Why running a half marathon is great dress rehearsal if you’re planning to run a full 26 miles 385 yards marathon this year
Sunday 20th March saw me line up with 6,797 other people just outside the iconic arch of Wembley stadium. I wasn’t waiting to get into a match, but to take part in the second-ever Vitality Series North London Half Marathon.
I’d decided to run it as part of my training for the Milton Keynes Marathon, which takes place on 2 May. It’s a good idea to race a half marathon round about halfway through a marathon training plan. It gives you a sense of how you’re doing, makes you work harder than your usual leisurely Sunday long run. And, importantly if you suffer from nerves, it gives you a chance to practice pre-race preparation.
It was a sunny, spring morning, chilly but dry and perfect for running. The race itself was very well organised. The start was seamless and the route was all on closed roads. The event wasn’t oversubscribed as some popular races can be, so the course wasn’t at all congested.
It runs from Wembley out to the Allianz stadium, home of Saracens rugby team, and back again. I’ll be honest, it was probably the least scenic race I’ve ever run, but if you’re just concentrating on giving it your all, who needs scenery?
There’s not an awful lot of support en route either, most likely because it’s a race only in its second year, so it’s a case of bring your own cheerleaders. There were a few hills – I’d call it ‘very’ undulating! And the groans from fellow runners around me told me that most people hadn’t anticipated them. But what goes up must come down and with every steep hill came a fast, fun descent that you could use to speed down and make up time. It’s always good to include hill work in your training, even if your goal race is pancake flat. It builds strength and power which translates to increased speed on the flat.
If hills aren’t your thing the good news is the last mile or so of the race is mainly downhill. And you’re treated to a stadium finish which, even if you’re not a football fan, feels exciting. In anticipation of the number of runners who’d want to take a selfie on the Wembley pitch, the race organisers cleverly set aside a ‘photo area’ to keep the finish area clear for people like me, bent double and trying to get their breath back!
Despite the hills I managed over a minute’s PB, which was a welcome surprise and has given me a confidence boost for my marathon. On finishing there was an impressive medal, technical T-shirt and a goodie bag of snacks. And the results were up on the website by early afternoon. Full marks.
Whether you’re new to running and thinking of targeting your first half marathon, going for a PB or training for another event, it’s well worth putting the North London Half on your race calendar for March 2017. Or try one of the other races in the Vitality Run Series. Next up is the Reading Half on 3 April, the Hackney Half Marathon on 8 May, or the British 10K on 10 July. Visit www.vitalityrunseries.com to find out more, and www.northlondonhalf.com to pre-register for 2017.
What I ate:
Pre race I stuck to my usual pre-run breakfast of Weetabix with almond milk, a banana and a sprinkling of a linseed, chia and goji berry mix – easy to digest and a good source of energy.
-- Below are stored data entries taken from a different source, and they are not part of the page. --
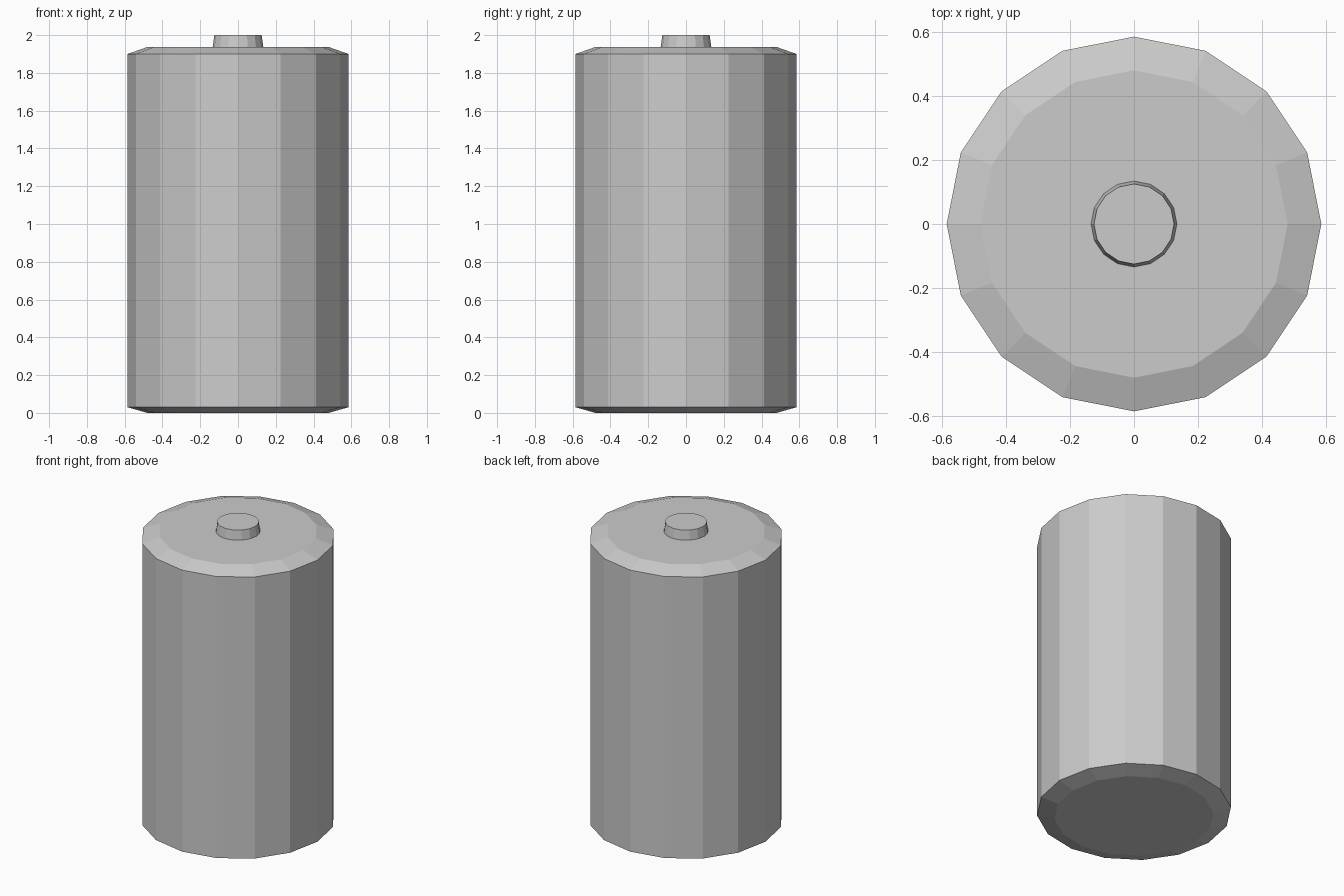
import bpy
import bmesh
from math import cos, sin, tau

SIDES = 16

default = bpy.data.objects.get("Cube")
if default:
    bpy.data.objects.remove(default, do_unlink=True)

# Single plain grey
grey = bpy.data.materials.new("plain_grey")
grey.use_nodes = True
colour = (0.6, 0.6, 0.6, 1)
grey.diffuse_color = colour
grey.node_tree.nodes["Principled BSDF"].inputs["Base Color"].default_value = colour


def lathe(name, profile):
    """Turn (radius, height) points, listed bottom to top, into a capped solid."""
    bm = bmesh.new()
    rings = [[bm.verts.new((r * cos(tau * i / SIDES), r * sin(tau * i / SIDES), z))
              for i in range(SIDES)] for r, z in profile]
    for low, high in zip(rings, rings[1:]):
        for i in range(SIDES):
            j = (i + 1) % SIDES
            bm.faces.new((low[i], low[j], high[j], high[i]))
    bm.faces.new(rings[0][::-1])
    bm.faces.new(rings[-1])
    mesh = bpy.data.meshes.new(name)
    bm.to_mesh(mesh)
    bm.free()
    mesh.materials.append(grey)
    obj = bpy.data.objects.new(name, mesh)
    bpy.context.collection.objects.link(obj)
    return obj


# Cylindrical case with shallow chamfers at both ends
lathe("battery_case", [(0.48, 0), (0.585, 0.03), (0.585, 1.9), (0.48, 1.937)])

# Tapered contact on top
lathe("top_terminal", [(0.135, 1.93), (0.125, 2.0)])
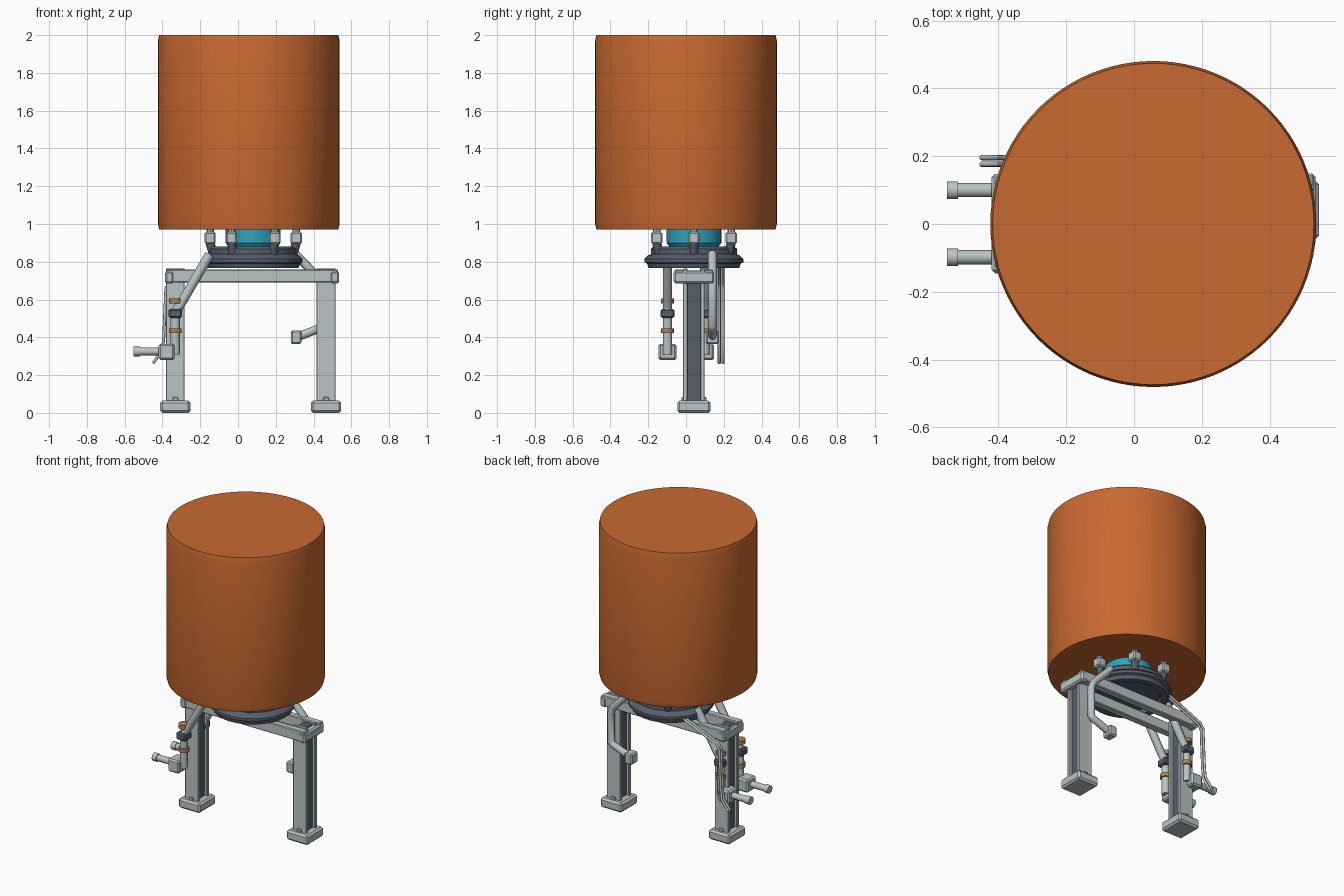
import bpy, bmesh, math
from mathutils import Vector, Matrix

if "Cube" in bpy.data.objects:
    bpy.data.objects.remove(bpy.data.objects["Cube"])


def material(name, rgb):
    m = bpy.data.materials.new(name)
    m.diffuse_color = (*rgb, 1)
    m.use_nodes = True
    m.node_tree.nodes["Principled BSDF"].inputs["Base Color"].default_value = m.diffuse_color
    return m


ORANGE = material("orange paint", (0.58, 0.142, 0.03))
GREY = material("light grey metal", (0.50, 0.55, 0.56))
DARK = material("dark slate metal", (0.095, 0.112, 0.15))
CYAN = material("cyan collar", (0.03, 0.36, 0.50))
BRASS = material("brass", (0.42, 0.23, 0.09))


def add_mesh(name, bm, mat, smooth=False):
    bmesh.ops.recalc_face_normals(bm, faces=bm.faces[:])
    me = bpy.data.meshes.new(name)
    bm.to_mesh(me)
    bm.free()
    me.materials.append(mat)
    ob = bpy.data.objects.new(name, me)
    bpy.context.collection.objects.link(ob)
    if smooth:
        bpy.ops.object.select_all(action='DESELECT')
        ob.select_set(True)
        bpy.context.view_layer.objects.active = ob
        bpy.ops.object.shade_smooth_by_angle(angle=math.radians(35))
    return ob


def box(name, lo, hi, mat, bevel=0.0):
    lo, hi = Vector(lo), Vector(hi)
    bm = bmesh.new()
    bmesh.ops.create_cube(bm, size=1)
    for v in bm.verts:
        v.co = Vector(a * b for a, b in zip(v.co, hi - lo)) + (lo + hi) / 2
    if bevel:
        bmesh.ops.bevel(bm, geom=bm.edges[:], offset=bevel, segments=1, affect='EDGES')
    return add_mesh(name, bm, mat)


def lathe(name, profile, center, mat, sides=64):
    """Spin (radius, z) points round a vertical axis."""
    bm = bmesh.new()
    verts = [bm.verts.new((r, 0, z)) for r, z in profile]
    edges = [bm.edges.new(p) for p in zip(verts, verts[1:])]
    bmesh.ops.spin(bm, geom=verts + edges, cent=(0, 0, 0), axis=(0, 0, 1),
                   angle=math.tau, steps=sides)
    bmesh.ops.remove_doubles(bm, verts=bm.verts[:], dist=1e-5)
    bmesh.ops.translate(bm, verts=bm.verts[:], vec=(*center, 0))
    return add_mesh(name, bm, mat, True)


def rod(name, a, b, radius, mat, sides=16):
    a, b = Vector(a), Vector(b)
    d = b - a
    bm = bmesh.new()
    bmesh.ops.create_cone(bm, cap_ends=True, segments=sides, radius1=radius,
                          radius2=radius, depth=d.length)
    rot = d.to_track_quat('Z', 'Y').to_matrix().to_4x4()
    bm.transform(Matrix.Translation((a + b) / 2) @ rot)
    return add_mesh(name, bm, mat, sides > 8)


def pipe(name, points, radius, mat):
    cu = bpy.data.curves.new(name, 'CURVE')
    cu.dimensions = '3D'
    cu.bevel_depth = radius
    cu.bevel_resolution = 2
    cu.use_fill_caps = True
    sp = cu.splines.new('POLY')
    sp.points.add(len(points) - 1)
    for p, co in zip(sp.points, points):
        p.co = (*co, 1)
    cu.materials.append(mat)
    ob = bpy.data.objects.new(name, cu)
    bpy.context.collection.objects.link(ob)
    return ob


FY = 0.042              # centre line of the frame
HUB = (0.08, FY)        # centre of the flange

# Tank
lathe("tank", [(0, 0.97), (0.474, 0.97), (0.481, 1.0), (0.481, 1.97),
               (0.474, 2.0), (0, 2.0)], (0.057, 0), ORANGE, 96)

# Collar and flange below the tank
lathe("collar", [(0, 0.88), (0.13, 0.88), (0.145, 0.9), (0.145, 0.972)], HUB, CYAN)
lathe("flange", [(0, 0.79), (0.19, 0.79), (0.20, 0.766), (0.24, 0.766), (0.248, 0.79),
                 (0.262, 0.797), (0.262, 0.815), (0.245, 0.832), (0.228, 0.84),
                 (0.228, 0.868), (0.215, 0.88), (0, 0.88)], HUB, DARK)

# Six clamps round the flange
for i in range(6):
    a = i * math.pi / 3
    c, s = math.cos(a), math.sin(a)

    def at(r, z):
        return (HUB[0] + r * c, HUB[1] + r * s, z)

    x, y, _ = at(0.228, 0)
    box("clamp_head", (x - 0.03, y - 0.03, 0.895), (x + 0.03, y + 0.03, 0.957), GREY, 0.008)
    rod("clamp_stud", at(0.228, 0.95), at(0.228, 0.972), 0.02, GREY, 8)
    rod("clamp_post", at(0.212, 0.845), at(0.228, 0.9), 0.024, DARK, 12)

# Legs with recessed webs, and feet
for x in (-0.332, 0.466):
    for y in (FY - 0.046, FY + 0.046):
        box("leg_flange", (x - 0.05, y - 0.011, 0.05), (x + 0.05, y + 0.011, 0.765), GREY, 0.003)
    box("leg_web", (x - 0.03, FY - 0.04, 0.05), (x + 0.03, FY + 0.04, 0.755), DARK)
    box("foot", (x - 0.08, FY - 0.088, 0), (x + 0.08, FY + 0.088, 0.065), GREY, 0.012)
    box("foot_lug", (x - 0.015, FY - 0.066, 0.05), (x + 0.015, FY + 0.066, 0.083), GREY, 0.003)

# Twin rails and end caps
for side in (-1, 1):
    y = FY + side * 0.079
    box("rail", (-0.38, y - 0.023, 0.69), (0.53, y + 0.023, 0.76), GREY, 0.005)
for x in (-0.363, 0.512):
    box("end_cap", (x - 0.024, FY - 0.107, 0.685), (x + 0.024, FY + 0.107, 0.75), GREY, 0.01)

# Two feed lines with valve, brass fittings and outlet
for y in (-0.098, 0.1):
    pipe("feed_pipe", [(-0.15, y, 0.84), (-0.295, y, 0.59), (-0.328, y, 0.54),
                       (-0.332, y, 0.5), (-0.332, y, 0.31)], 0.025, GREY)
    for z in (0.435, 0.592):
        rod("brass_fitting", (-0.332, y, z - 0.013), (-0.332, y, z + 0.013), 0.034, BRASS)
    box("valve_block", (-0.368, y - 0.036, 0.503), (-0.296, y + 0.036, 0.55), DARK, 0.008)
    box("outlet_box", (-0.42, y - 0.048, 0.28), (-0.336, y + 0.048, 0.366), GREY, 0.01)
    rod("outlet_pipe", (-0.545, y, 0.325), (-0.4, y, 0.325), 0.021, GREY, 12)
    rod("outlet_lip", (-0.552, y, 0.325), (-0.52, y, 0.325), 0.026, GREY, 12)

# Drain line beside the opposite leg
pipe("drain_pipe", [(0.3, 0.14, 0.845), (0.44, 0.14, 0.7), (0.455, 0.14, 0.66),
                    (0.455, 0.14, 0.465), (0.44, 0.14, 0.45), (0.32, 0.14, 0.405)],
     0.023, GREY)
box("drain_box", (0.28, 0.105, 0.365), (0.336, 0.175, 0.437), GREY, 0.008)

# Pair of thin tubes
for y in (0.176, 0.196):
    pipe("thin_tube", [(-0.1, y, 0.8), (-0.36, y, 0.69), (-0.382, y, 0.66),
                       (-0.393, y, 0.4), (-0.4, y, 0.33), (-0.45, y, 0.263)], 0.008, GREY)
I make sure I’m well hydrated throughout the day and evening before so I don’t overdo the water on race morning and end up endlessly queuing for the loo!
During the race In training I’ve been experimenting with having real food for an energy boost on long runs, rather than relying on sugary, processed gels and sports drinks. I sometimes have pieces of fruit or homemade flapjacks or energy balls (Healthy Food Guide recipes have served me well). But as I’m still adjusting to chewing and digesting on the move, I decided to stick with a product for an energy boost during this race. I went for Clif Blocks, which are like melt-in-the-mouth wine gums, and of all the products available seem to me to have the most natural ingredients.
Post race I always fantasise about a nice cup of tea as I get to the end of a race – bit weird, maybe, but it gets me through. So a cuppa and a banana was my post-race treat, followed by a slap-up Sunday roast once I got home (my TomTom sports watch told me I burned 1686 calories on the run so I felt justified in having an extra Yorkshire, just this once…).